“It is rare that I give up on a movie within 30 minutes but in this case, I was so unimpressed that I did just that. . . I cannot comment on the story itself as it did not really have a chance to develop in the short time I was able to stand it. I would advise against watching this film unless you are hell bent on keeping track of the lead actor’s career which, going by this effort, is heading deep South.”
We’ll talk soon, Hang in there! I’m pulling for you. You’ve come too far to turn back down now 🙂
Shortly after that I found myself back into the stymied mode, doing nothing. How am I ever going to make it in the Biz? As I have mentioned before the odds are stacked against me according to statistics, so I let this sit awhile and in the words of Meg Ryan in French Kiss, I allowed to let it “fester, fester, fester” (I think she really only said it twice).
BTW. I rented the movie and yes there were similarities but it was enlightening. It showed me what direction not to take my film.
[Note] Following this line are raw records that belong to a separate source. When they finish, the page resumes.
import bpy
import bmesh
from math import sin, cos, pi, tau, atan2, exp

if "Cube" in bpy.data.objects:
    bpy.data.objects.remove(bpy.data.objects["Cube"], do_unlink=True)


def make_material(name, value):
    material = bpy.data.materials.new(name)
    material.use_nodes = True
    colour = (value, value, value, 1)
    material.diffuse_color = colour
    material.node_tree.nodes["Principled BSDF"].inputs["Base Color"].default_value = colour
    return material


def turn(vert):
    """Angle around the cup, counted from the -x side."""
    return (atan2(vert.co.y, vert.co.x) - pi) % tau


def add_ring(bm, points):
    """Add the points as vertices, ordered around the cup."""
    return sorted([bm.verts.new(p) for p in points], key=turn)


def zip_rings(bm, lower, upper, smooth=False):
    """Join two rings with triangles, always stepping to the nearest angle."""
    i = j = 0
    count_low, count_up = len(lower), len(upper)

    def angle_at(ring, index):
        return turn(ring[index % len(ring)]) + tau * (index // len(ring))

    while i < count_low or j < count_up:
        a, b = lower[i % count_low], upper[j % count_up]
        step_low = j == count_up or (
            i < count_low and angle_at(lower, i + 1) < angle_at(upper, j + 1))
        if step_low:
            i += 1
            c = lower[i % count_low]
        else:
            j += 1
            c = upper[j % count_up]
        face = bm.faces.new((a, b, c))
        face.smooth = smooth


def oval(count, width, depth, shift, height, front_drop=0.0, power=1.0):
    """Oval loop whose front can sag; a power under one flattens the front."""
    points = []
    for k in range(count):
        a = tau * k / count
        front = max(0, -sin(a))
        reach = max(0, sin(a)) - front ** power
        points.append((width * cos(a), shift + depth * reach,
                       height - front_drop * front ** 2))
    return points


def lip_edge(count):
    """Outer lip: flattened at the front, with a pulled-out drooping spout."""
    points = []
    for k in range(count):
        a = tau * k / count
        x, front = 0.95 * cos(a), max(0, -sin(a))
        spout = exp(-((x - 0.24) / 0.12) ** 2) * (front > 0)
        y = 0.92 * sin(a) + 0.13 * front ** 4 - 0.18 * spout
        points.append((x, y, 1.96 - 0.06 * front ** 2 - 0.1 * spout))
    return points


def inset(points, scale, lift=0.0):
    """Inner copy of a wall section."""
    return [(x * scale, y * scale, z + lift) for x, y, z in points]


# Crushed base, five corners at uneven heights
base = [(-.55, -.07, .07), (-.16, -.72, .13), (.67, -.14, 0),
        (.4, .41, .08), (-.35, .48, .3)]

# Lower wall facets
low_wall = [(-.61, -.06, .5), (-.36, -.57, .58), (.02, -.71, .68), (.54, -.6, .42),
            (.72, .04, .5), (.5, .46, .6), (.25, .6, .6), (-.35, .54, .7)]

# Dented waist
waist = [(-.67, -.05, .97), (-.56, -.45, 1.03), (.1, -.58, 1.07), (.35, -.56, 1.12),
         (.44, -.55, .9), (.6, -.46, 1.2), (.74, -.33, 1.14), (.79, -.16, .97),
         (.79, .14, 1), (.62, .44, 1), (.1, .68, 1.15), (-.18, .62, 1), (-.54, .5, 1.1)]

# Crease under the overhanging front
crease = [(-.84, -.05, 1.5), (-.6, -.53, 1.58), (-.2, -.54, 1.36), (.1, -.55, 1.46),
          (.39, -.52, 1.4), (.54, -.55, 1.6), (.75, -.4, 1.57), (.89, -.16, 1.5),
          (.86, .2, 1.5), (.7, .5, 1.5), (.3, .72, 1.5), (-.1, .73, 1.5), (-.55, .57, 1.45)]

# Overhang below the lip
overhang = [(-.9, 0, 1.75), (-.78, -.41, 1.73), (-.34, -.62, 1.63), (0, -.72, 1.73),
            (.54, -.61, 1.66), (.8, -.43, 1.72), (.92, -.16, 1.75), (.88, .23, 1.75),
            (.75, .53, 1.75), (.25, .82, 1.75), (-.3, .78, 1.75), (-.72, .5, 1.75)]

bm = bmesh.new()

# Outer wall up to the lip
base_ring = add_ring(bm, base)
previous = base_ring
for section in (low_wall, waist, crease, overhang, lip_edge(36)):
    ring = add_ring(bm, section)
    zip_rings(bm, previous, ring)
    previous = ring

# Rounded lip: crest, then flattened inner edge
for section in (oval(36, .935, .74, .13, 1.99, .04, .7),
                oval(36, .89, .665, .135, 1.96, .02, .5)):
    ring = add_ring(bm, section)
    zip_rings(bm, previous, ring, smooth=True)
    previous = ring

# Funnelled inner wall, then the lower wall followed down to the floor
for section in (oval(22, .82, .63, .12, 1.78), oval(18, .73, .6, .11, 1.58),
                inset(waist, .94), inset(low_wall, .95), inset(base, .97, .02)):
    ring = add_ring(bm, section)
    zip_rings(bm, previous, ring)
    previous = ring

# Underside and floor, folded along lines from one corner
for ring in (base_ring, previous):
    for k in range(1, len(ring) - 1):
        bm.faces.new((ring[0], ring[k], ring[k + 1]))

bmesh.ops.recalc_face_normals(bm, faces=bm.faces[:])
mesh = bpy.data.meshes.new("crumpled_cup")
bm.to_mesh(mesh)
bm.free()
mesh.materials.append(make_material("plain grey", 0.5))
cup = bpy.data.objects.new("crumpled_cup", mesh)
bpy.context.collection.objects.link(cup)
So, I’m back on track doing a rewrite and working on other projects as well.
There’s a saying and I don’t know who originated it, but it goes something like this…
“If you’re doing the same thing over and over again and getting nowhere then change it” – unknown (to me)